[Exercise goal] Write out each entry again. Keep every word exactly as it is.

[Data extract]

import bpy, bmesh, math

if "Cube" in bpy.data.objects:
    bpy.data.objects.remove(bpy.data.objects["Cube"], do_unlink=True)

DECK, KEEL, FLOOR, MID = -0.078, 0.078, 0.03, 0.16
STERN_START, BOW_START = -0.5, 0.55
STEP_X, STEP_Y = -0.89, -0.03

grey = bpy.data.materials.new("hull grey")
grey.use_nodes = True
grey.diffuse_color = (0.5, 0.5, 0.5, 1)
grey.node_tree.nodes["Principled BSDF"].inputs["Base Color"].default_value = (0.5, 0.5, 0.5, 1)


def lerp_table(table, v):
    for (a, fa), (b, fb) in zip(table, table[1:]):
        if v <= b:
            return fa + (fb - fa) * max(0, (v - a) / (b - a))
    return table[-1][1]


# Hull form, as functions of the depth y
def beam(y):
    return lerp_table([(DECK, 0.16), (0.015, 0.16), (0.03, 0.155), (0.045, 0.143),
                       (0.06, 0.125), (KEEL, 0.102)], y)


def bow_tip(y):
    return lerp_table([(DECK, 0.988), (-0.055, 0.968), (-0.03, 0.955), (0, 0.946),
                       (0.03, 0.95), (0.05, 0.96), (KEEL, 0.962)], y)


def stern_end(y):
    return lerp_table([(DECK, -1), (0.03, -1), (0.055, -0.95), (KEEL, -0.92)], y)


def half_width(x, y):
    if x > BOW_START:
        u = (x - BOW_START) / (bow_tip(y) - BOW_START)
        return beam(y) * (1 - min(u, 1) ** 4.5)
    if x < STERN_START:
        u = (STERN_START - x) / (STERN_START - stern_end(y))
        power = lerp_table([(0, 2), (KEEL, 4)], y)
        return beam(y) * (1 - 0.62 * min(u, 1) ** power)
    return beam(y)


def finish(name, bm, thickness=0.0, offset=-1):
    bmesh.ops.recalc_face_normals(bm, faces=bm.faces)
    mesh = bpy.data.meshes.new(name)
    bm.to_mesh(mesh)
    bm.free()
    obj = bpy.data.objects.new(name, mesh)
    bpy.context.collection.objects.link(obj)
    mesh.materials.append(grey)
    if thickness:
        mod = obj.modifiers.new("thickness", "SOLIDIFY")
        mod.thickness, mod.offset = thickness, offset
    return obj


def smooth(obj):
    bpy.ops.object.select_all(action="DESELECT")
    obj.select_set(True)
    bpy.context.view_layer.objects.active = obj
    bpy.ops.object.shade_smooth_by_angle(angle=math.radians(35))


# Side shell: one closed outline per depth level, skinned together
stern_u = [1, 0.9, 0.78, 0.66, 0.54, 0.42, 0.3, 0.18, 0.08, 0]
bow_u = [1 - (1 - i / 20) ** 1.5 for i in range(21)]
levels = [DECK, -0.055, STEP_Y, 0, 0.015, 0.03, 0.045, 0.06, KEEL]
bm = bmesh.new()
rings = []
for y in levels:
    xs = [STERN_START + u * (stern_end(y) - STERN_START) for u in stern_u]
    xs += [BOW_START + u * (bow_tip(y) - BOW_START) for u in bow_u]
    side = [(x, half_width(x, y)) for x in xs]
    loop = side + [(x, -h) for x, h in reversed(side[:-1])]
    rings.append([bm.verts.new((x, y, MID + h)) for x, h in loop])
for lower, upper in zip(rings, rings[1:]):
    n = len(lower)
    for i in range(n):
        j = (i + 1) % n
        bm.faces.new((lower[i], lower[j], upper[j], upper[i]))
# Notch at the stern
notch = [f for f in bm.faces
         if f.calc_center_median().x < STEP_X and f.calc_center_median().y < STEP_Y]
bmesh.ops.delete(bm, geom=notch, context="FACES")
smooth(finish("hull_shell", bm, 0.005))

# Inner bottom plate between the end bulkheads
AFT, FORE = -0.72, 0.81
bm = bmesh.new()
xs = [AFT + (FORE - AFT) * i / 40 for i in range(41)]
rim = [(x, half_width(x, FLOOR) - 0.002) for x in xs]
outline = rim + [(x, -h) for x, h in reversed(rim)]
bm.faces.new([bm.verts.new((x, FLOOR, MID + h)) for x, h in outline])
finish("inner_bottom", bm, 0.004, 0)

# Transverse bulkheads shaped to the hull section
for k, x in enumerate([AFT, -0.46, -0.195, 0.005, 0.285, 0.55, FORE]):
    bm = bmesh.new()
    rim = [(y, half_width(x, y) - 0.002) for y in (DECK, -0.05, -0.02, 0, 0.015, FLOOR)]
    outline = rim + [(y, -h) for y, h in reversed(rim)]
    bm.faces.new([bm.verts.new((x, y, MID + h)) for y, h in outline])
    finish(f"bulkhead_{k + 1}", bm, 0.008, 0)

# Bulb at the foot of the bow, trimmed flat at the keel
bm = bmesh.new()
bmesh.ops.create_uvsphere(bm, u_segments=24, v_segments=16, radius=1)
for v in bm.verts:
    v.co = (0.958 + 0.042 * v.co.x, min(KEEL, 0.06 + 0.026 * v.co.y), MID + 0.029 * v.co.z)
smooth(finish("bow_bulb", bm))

[Response box]
import bpy, bmesh, math

if "Cube" in bpy.data.objects:
    bpy.data.objects.remove(bpy.data.objects["Cube"], do_unlink=True)

DECK, KEEL, FLOOR, MID = -0.078, 0.078, 0.03, 0.16
STERN_START, BOW_START = -0.5, 0.55
STEP_X, STEP_Y = -0.89, -0.03

grey = bpy.data.materials.new("hull grey")
grey.use_nodes = True
grey.diffuse_color = (0.5, 0.5, 0.5, 1)
grey.node_tree.nodes["Principled BSDF"].inputs["Base Color"].default_value = (0.5, 0.5, 0.5, 1)


def lerp_table(table, v):
    for (a, fa), (b, fb) in zip(table, table[1:]):
        if v <= b:
            return fa + (fb - fa) * max(0, (v - a) / (b - a))
    return table[-1][1]


# Hull form, as functions of the depth y
def beam(y):
    return lerp_table([(DECK, 0.16), (0.015, 0.16), (0.03, 0.155), (0.045, 0.143),
                       (0.06, 0.125), (KEEL, 0.102)], y)


def bow_tip(y):
    return lerp_table([(DECK, 0.988), (-0.055, 0.968), (-0.03, 0.955), (0, 0.946),
                       (0.03, 0.95), (0.05, 0.96), (KEEL, 0.962)], y)


def stern_end(y):
    return lerp_table([(DECK, -1), (0.03, -1), (0.055, -0.95), (KEEL, -0.92)], y)


def half_width(x, y):
    if x > BOW_START:
        u = (x - BOW_START) / (bow_tip(y) - BOW_START)
        return beam(y) * (1 - min(u, 1) ** 4.5)
    if x < STERN_START:
        u = (STERN_START - x) / (STERN_START - stern_end(y))
        power = lerp_table([(0, 2), (KEEL, 4)], y)
        return beam(y) * (1 - 0.62 * min(u, 1) ** power)
    return beam(y)


def finish(name, bm, thickness=0.0, offset=-1):
    bmesh.ops.recalc_face_normals(bm, faces=bm.faces)
    mesh = bpy.data.meshes.new(name)
    bm.to_mesh(mesh)
    bm.free()
    obj = bpy.data.objects.new(name, mesh)
    bpy.context.collection.objects.link(obj)
    mesh.materials.append(grey)
    if thickness:
        mod = obj.modifiers.new("thickness", "SOLIDIFY")
        mod.thickness, mod.offset = thickness, offset
    return obj


def smooth(obj):
    bpy.ops.object.select_all(action="DESELECT")
    obj.select_set(True)
    bpy.context.view_layer.objects.active = obj
    bpy.ops.object.shade_smooth_by_angle(angle=math.radians(35))


# Side shell: one closed outline per depth level, skinned together
stern_u = [1, 0.9, 0.78, 0.66, 0.54, 0.42, 0.3, 0.18, 0.08, 0]
bow_u = [1 - (1 - i / 20) ** 1.5 for i in range(21)]
levels = [DECK, -0.055, STEP_Y, 0, 0.015, 0.03, 0.045, 0.06, KEEL]
bm = bmesh.new()
rings = []
for y in levels:
    xs = [STERN_START + u * (stern_end(y) - STERN_START) for u in stern_u]
    xs += [BOW_START + u * (bow_tip(y) - BOW_START) for u in bow_u]
    side = [(x, half_width(x, y)) for x in xs]
    loop = side + [(x, -h) for x, h in reversed(side[:-1])]
    rings.append([bm.verts.new((x, y, MID + h)) for x, h in loop])
for lower, upper in zip(rings, rings[1:]):
    n = len(lower)
    for i in range(n):
        j = (i + 1) % n
        bm.faces.new((lower[i], lower[j], upper[j], upper[i]))
# Notch at the stern
notch = [f for f in bm.faces
         if f.calc_center_median().x < STEP_X and f.calc_center_median().y < STEP_Y]
bmesh.ops.delete(bm, geom=notch, context="FACES")
smooth(finish("hull_shell", bm, 0.005))

# Inner bottom plate between the end bulkheads
AFT, FORE = -0.72, 0.81
bm = bmesh.new()
xs = [AFT + (FORE - AFT) * i / 40 for i in range(41)]
rim = [(x, half_width(x, FLOOR) - 0.002) for x in xs]
outline = rim + [(x, -h) for x, h in reversed(rim)]
bm.faces.new([bm.verts.new((x, FLOOR, MID + h)) for x, h in outline])
finish("inner_bottom", bm, 0.004, 0)

# Transverse bulkheads shaped to the hull section
for k, x in enumerate([AFT, -0.46, -0.195, 0.005, 0.285, 0.55, FORE]):
    bm = bmesh.new()
    rim = [(y, half_width(x, y) - 0.002) for y in (DECK, -0.05, -0.02, 0, 0.015, FLOOR)]
    outline = rim + [(y, -h) for y, h in reversed(rim)]
    bm.faces.new([bm.verts.new((x, y, MID + h)) for y, h in outline])
    finish(f"bulkhead_{k + 1}", bm, 0.008, 0)

# Bulb at the foot of the bow, trimmed flat at the keel
bm = bmesh.new()
bmesh.ops.create_uvsphere(bm, u_segments=24, v_segments=16, radius=1)
for v in bm.verts:
    v.co = (0.958 + 0.042 * v.co.x, min(KEEL, 0.06 + 0.026 * v.co.y), MID + 0.029 * v.co.z)
smooth(finish("bow_bulb", bm))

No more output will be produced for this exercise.